# WORK TO BE COMPLETED
Search the material for the string "outside" and copy each line where it occurs.

# SUPPLIED DATA
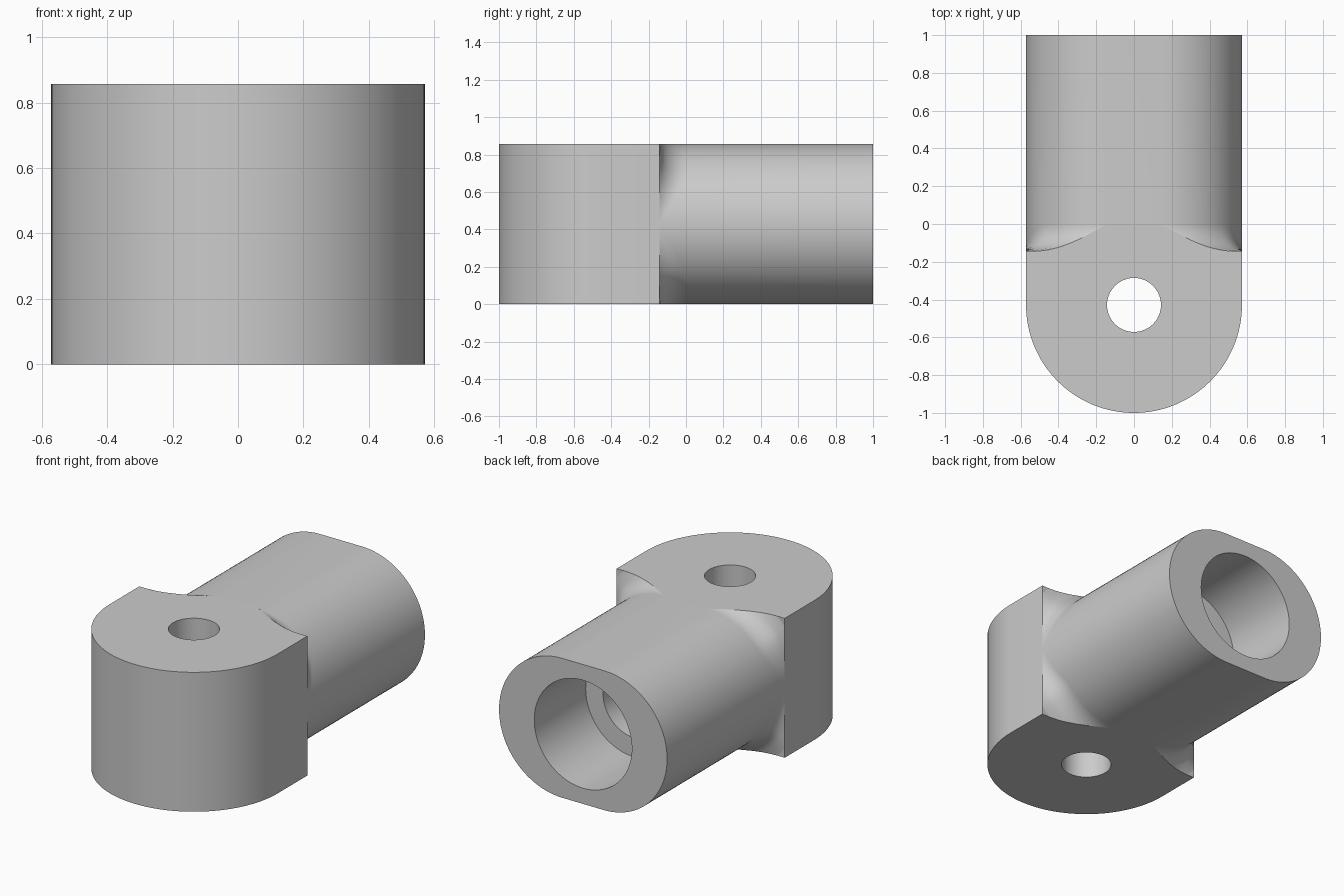
import bpy, bmesh
from math import sin, cos, pi, sqrt

if "Cube" in bpy.data.objects:
    bpy.data.objects.remove(bpy.data.objects["Cube"], do_unlink=True)

U = 1 / 7                 # base unit of the part
HALF_W = 4 * U            # half width of block and barrel
R = 3 * U                 # barrel side radius, also half height
FLAT = HALF_W - R         # half width of the barrel flats
F = U                     # fillet radius, also pin hole radius
STEPS = 24

steel = bpy.data.materials.new("plain_grey")
steel.use_nodes = True
steel.diffuse_color = (0.6, 0.6, 0.6, 1)
steel.node_tree.nodes["Principled BSDF"].inputs["Base Color"].default_value = (0.6, 0.6, 0.6, 1)


def finish(name, bm):
    bmesh.ops.remove_doubles(bm, verts=bm.verts, dist=1e-5)
    bmesh.ops.recalc_face_normals(bm, faces=bm.faces)
    mesh = bpy.data.meshes.new(name)
    bm.to_mesh(mesh)
    bm.free()
    mesh.materials.append(steel)
    obj = bpy.data.objects.new(name, mesh)
    bpy.context.collection.objects.link(obj)
    bpy.ops.object.select_all(action="DESELECT")
    obj.select_set(True)
    bpy.context.view_layer.objects.active = obj
    bpy.ops.object.shade_smooth_by_angle(angle=pi / 6)


def fillet_drop(t):
    """Depth of the fillet at distance t outside the barrel."""
    return sqrt(max(0, F * F - (F - min(t, F)) ** 2))


# Eye block: rounded front, scooped back corners, vertical pin hole
def eye_block():
    bm = bmesh.new()
    right = []
    for i in range(STEPS + 1):
        x = FLAT + R * i / STEPS
        t = sqrt((x - FLAT) ** 2 + R * R) - R
        right.append((x, -fillet_drop(t)))
    front = [(HALF_W * cos(a), -R - HALF_W * sin(a))
             for a in (pi * i / 64 for i in range(65))]
    left = [(-x, y) for x, y in reversed(right)]
    hole = [(F * cos(2 * pi * i / 48), -R + F * sin(2 * pi * i / 48)) for i in range(48)]
    for loop in (right + front + left, hole):
        vs = [bm.verts.new((x, y, 0)) for x, y in loop]
        for a, b in zip(vs, vs[1:] + vs[:1]):
            bm.edges.new((a, b))
    bmesh.ops.triangle_fill(bm, edges=bm.edges[:], use_beauty=True)
    ext = bmesh.ops.extrude_face_region(bm, geom=bm.faces[:], use_keep_orig=True)
    top = [g for g in ext["geom"] if isinstance(g, bmesh.types.BMVert)]
    bmesh.ops.translate(bm, verts=top, vec=(0, 0, 2 * R))
    finish("eye_block", bm)


# Barrel: stepped bore, end face, flat-sided outside and blended root
def barrel_column(bm, theta, sx, sz):
    c, s = cos(theta), sin(theta)
    side = R / max(c, 1e-6) - R
    top = R / max(s, 1e-6) - R
    t_end = min(F, side, top)
    y_mid = -F + fillet_drop(side)
    points = []
    for radius, y in ((0, 0.1), (0.214, 0.1), (0.214, 0.5), (0.332, 0.5), (0.332, 1)):
        points.append((radius * c, y, radius * s))
    points.append((FLAT + R * c, 1, R * s))
    for k in range(11):
        # even angular steps along the fillet arc
        full = sqrt(max(0, 1 - (1 - t_end / F) ** 2))
        y_drop = F * full * k / 10
        t = F - sqrt(max(0, F * F - y_drop ** 2))
        points.append((FLAT + (R + t) * c, y_mid - y_drop, (R + t) * s))
    return [bm.verts.new((sx * x, y, R + sz * z)) for x, y, z in points]


def barrel():
    bm = bmesh.new()
    angles = [pi / 2 * i / STEPS for i in range(STEPS + 1)]
    columns = []
    for sx, sz, order in ((1, 1, 1), (-1, 1, -1), (-1, -1, 1), (1, -1, -1)):
        columns += [barrel_column(bm, a, sx, sz) for a in angles[::order]]
    for a, b in zip(columns, columns[1:] + columns[:1]):
        for k in range(len(a) - 1):
            bm.faces.new((a[k], a[k + 1], b[k + 1], b[k]))
    finish("barrel", bm)


eye_block()
barrel()
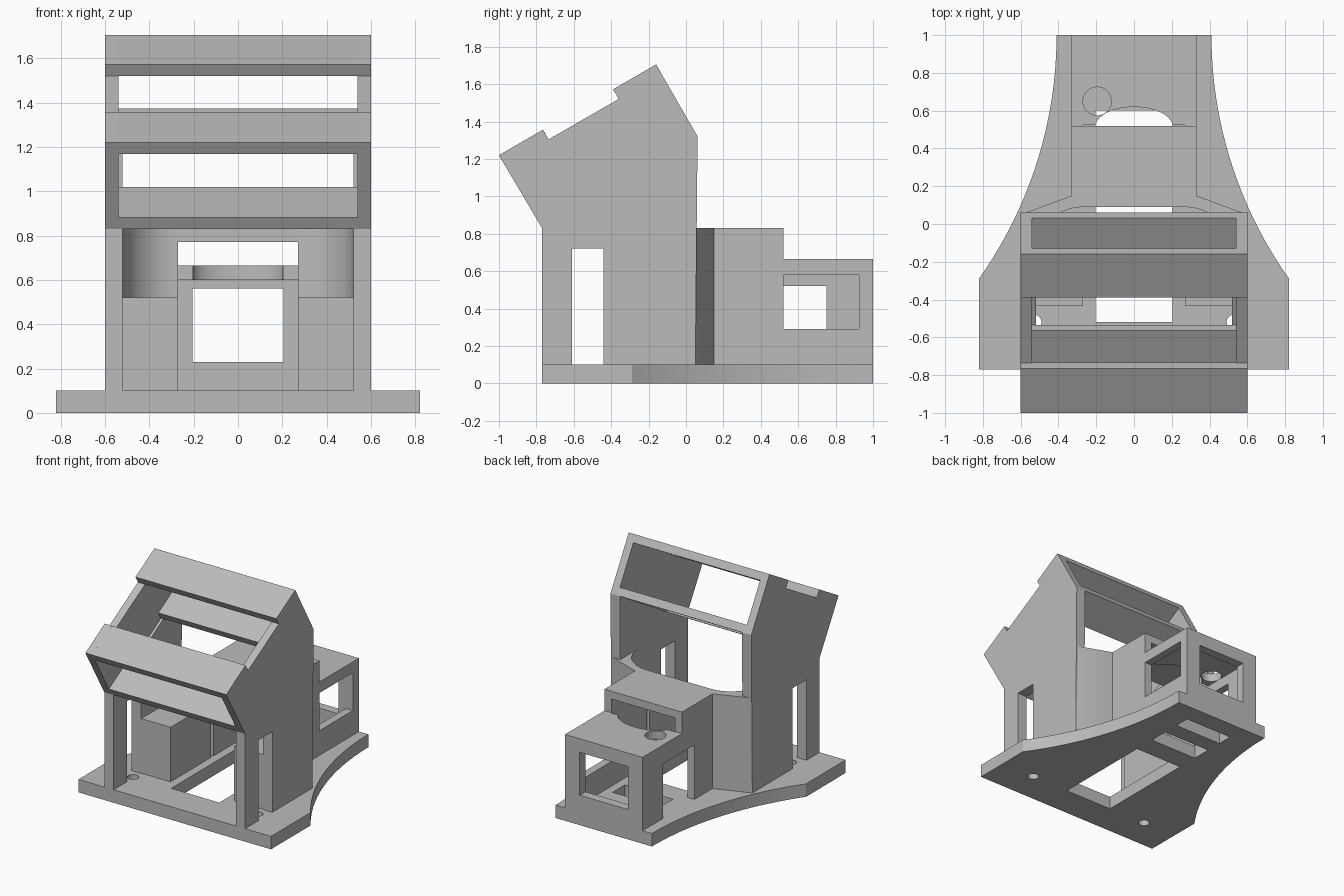
import bpy, bmesh, math
from mathutils import Vector

cube = bpy.data.objects.get("Cube")
if cube:
    bpy.data.objects.remove(cube, do_unlink=True)

grey = bpy.data.materials.new("plain_grey")
grey.use_nodes = True
grey.diffuse_color = (0.5, 0.5, 0.5, 1)
grey.node_tree.nodes["Principled BSDF"].inputs["Base Color"].default_value = (0.5, 0.5, 0.5, 1)


def prism(name, pts, lo, hi, axis="x"):
    """Extrude a profile: (y, z) points along x, or (x, y) points along z."""
    place = (lambda p, t: (t, p[0], p[1])) if axis == "x" else (lambda p, t: (p[0], p[1], t))
    bm = bmesh.new()
    face = bm.faces.new([bm.verts.new(place(p, lo)) for p in pts])
    out = bmesh.ops.extrude_face_region(bm, geom=[face])
    step = Vector(place((0, 0), hi - lo))
    bmesh.ops.translate(bm, vec=step, verts=[v for v in out["geom"] if isinstance(v, bmesh.types.BMVert)])
    bmesh.ops.recalc_face_normals(bm, faces=bm.faces)
    mesh = bpy.data.meshes.new(name)
    bm.to_mesh(mesh)
    bm.free()
    mesh.materials.append(grey)
    obj = bpy.data.objects.new(name, mesh)
    bpy.context.collection.objects.link(obj)
    return obj


def rect(a, b, c, d):
    return [(a, c), (b, c), (b, d), (a, d)]


def box(name, x0, x1, y0, y1, z0, z1):
    return prism(name, rect(y0, y1, z0, z1), x0, x1)


def disc(cx, cy, rx, ry, n=40):
    turn = 2 * math.pi / n
    return [(cx + rx * math.cos(i * turn), cy + ry * math.sin(i * turn)) for i in range(n)]


def cut(obj, cutters):
    """Subtract the cutters one by one, then delete them."""
    for cutter in cutters:
        mod = obj.modifiers.new("cut", "BOOLEAN")
        mod.operation = "DIFFERENCE"
        mod.solver = "EXACT"
        mod.object = cutter
        deps = bpy.context.evaluated_depsgraph_get()
        mesh = bpy.data.meshes.new_from_object(obj.evaluated_get(deps))
        obj.modifiers.clear()
        obj.data = mesh
        bpy.data.objects.remove(cutter, do_unlink=True)


def smooth(obj):
    bpy.ops.object.select_all(action="DESELECT")
    bpy.context.view_layer.objects.active = obj
    obj.select_set(True)
    bpy.ops.object.shade_smooth_by_angle(angle=math.radians(25))


# Base plate: wide front, sides sweeping in on a large arc
R = 2.23
flank = [(0.41 + R - math.sqrt(R * R - (1 - y) ** 2), y)
         for y in (-0.29 + 1.29 * i / 24 for i in range(25))]
half = [(0.82, -0.77)] + flank
base = prism("base_plate", half + [(-x, y) for x, y in reversed(half)], 0, 0.1, "z")
cut(base, [box("cutter", -0.205, 0.205, a, b, -0.1, 0.2)
           for a, b in ((-0.52, 0.28), (0.45, 0.6), (0.73, 0.85))]
    + [prism("cutter", disc(s * 0.53, -0.52, 0.04, 0.04, 24), -0.1, 0.2, "z") for s in (1, -1)])
smooth(base)

# Side walls of the tilted cabin, with window notch and roof recess
foot = [(-0.77, 0.1), (-0.61, 0.1), (-0.61, 0.72), (-0.44, 0.72), (-0.44, 0.1), (0.05, 0.1)]
wall = foot + [(0.062, 1.32), (-0.16, 1.705), (-0.39, 1.572), (-0.36, 1.52),
               (-0.735, 1.304), (-0.765, 1.356), (-1, 1.22), (-0.77, 0.83)]
liner = foot + [(0.062, 1.32), (-0.77, 0.83)]
for side, s in (("left", 1), ("right", -1)):
    def mirrored(name, pts, lo, hi):
        a, b = sorted((s * lo, s * hi))
        return prism(side + "_" + name, pts, a, b)

    mirrored("cabin_wall", wall, 0.54, 0.6)
    mirrored("wall_liner", liner, 0.52, 0.54)
    # Inner ledge block, the curved fill above it and the slanted rear corner
    mirrored("ledge_block", rect(-0.435, 0.06, 0.1, 0.52), 0.27, 0.52)
    arc = [(0.27 + 0.25 * math.sin(t), -0.16 + 0.25 * math.cos(t))
           for t in (i * math.pi / 24 for i in range(13))]
    fill = [(s * x, y) for x, y in arc + [(0.6, 0.05), (0.33, 0.15), (0.27, 0.15)]]
    fill[12] = (s * 0.52, -0.16)
    fill.insert(13, (s * 0.54, 0.04))
    smooth(prism(side + "_rear_corner", fill, 0.1, 0.83, "z"))

# Four tilted cross slats: direction u runs up the roof, n points out of it
u = Vector((math.cos(math.pi / 6), math.sin(math.pi / 6)))
n = Vector((-u.y, u.x))


def slat(name, y, z, length, depth):
    a = Vector((y, z))
    corners = [a, a + u * length, a + u * length + n * depth, a + n * depth]
    prism(name, [tuple(c) for c in corners], -0.54, 0.54)


slat("front_roof_slat", -1, 1.22, 0.272, -0.06)
slat("rear_roof_slat", -0.39, 1.572, 0.266, -0.06)
slat("front_lower_slat", -0.77, 0.83, 0.272, 0.06)
slat("rear_lower_slat", 0.062, 1.32, -0.266, 0.06)

# Stepped rear housing, hollow with windows on three sides
housing = prism("rear_housing", [(0.09, 0.1), (1, 0.1), (1, 0.665), (0.52, 0.665),
                                 (0.52, 0.83), (0.09, 0.83)], -0.33, 0.33)
cavity = prism("cutter", [(0, 0.05), (0.93, 0.05), (0.93, 0.6), (0.525, 0.6), (0.525, 0.67),
                          (0.6, 0.67), (0.6, 0.77), (0, 0.77)], -0.27, 0.27)
cut(housing, [
    cavity,
    box("cutter", -0.205, 0.205, 0.9, 1.1, 0.23, 0.56),
    box("cutter", 0.2, 0.4, 0.52, 0.925, 0.29, 0.58),
    box("cutter", -0.4, -0.2, 0.37, 0.75, 0.05, 0.52),
    prism("cutter", disc(0, 0.515, 0.205, 0.105), 0.55, 0.7, "z"),
    prism("cutter", disc(-0.195, 0.65, 0.075, 0.075), 0.55, 0.7, "z"),
])
smooth(housing)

# EXPECTED ANSWER
    """Depth of the fillet at distance t outside the barrel."""
# Barrel: stepped bore, end face, flat-sided outside and blended root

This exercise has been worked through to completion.